> [TASK DESCRIPTION] Return every line from the records below with the string "side".

> [INPUT MATERIAL]
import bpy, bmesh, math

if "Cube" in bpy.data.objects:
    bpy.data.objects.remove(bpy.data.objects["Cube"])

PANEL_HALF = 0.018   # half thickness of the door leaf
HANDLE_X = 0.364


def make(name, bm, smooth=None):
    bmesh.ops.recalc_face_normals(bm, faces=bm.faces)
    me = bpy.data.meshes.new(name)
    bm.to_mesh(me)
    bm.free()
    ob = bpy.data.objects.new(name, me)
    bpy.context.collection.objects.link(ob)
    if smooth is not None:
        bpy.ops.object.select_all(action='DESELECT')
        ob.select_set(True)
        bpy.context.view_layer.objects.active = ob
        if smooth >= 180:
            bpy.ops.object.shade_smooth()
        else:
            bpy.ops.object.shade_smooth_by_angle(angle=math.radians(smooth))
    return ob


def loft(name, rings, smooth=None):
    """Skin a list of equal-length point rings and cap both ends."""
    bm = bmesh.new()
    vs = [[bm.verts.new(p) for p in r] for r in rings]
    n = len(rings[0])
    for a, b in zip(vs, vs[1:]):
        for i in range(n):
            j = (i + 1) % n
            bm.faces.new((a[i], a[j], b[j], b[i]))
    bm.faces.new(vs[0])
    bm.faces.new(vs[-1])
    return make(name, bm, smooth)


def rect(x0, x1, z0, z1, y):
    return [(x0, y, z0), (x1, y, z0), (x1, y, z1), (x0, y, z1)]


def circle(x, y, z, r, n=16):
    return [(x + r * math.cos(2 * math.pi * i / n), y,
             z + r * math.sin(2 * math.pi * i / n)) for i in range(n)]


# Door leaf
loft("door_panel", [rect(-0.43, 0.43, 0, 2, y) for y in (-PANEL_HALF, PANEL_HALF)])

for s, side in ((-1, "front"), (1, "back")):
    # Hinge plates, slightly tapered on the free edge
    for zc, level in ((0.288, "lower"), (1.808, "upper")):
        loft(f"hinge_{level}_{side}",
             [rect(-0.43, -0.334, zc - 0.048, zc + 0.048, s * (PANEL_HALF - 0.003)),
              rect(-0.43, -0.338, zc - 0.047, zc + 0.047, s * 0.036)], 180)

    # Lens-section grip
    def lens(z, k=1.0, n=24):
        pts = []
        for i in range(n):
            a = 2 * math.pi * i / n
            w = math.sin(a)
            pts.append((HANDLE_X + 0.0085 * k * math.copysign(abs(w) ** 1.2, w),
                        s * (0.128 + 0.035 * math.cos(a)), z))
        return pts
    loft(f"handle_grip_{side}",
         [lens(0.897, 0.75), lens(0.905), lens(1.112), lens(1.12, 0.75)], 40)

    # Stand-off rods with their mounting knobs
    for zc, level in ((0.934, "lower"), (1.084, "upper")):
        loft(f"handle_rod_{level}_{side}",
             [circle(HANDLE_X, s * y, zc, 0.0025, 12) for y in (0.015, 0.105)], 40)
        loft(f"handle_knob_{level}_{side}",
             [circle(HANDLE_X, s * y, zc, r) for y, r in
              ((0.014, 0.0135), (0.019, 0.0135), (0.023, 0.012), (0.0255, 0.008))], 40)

> [YOUR RESPONSE]
for s, side in ((-1, "front"), (1, "back")):
        loft(f"hinge_{level}_{side}",
    loft(f"handle_grip_{side}",
        loft(f"handle_rod_{level}_{side}",
        loft(f"handle_knob_{level}_{side}",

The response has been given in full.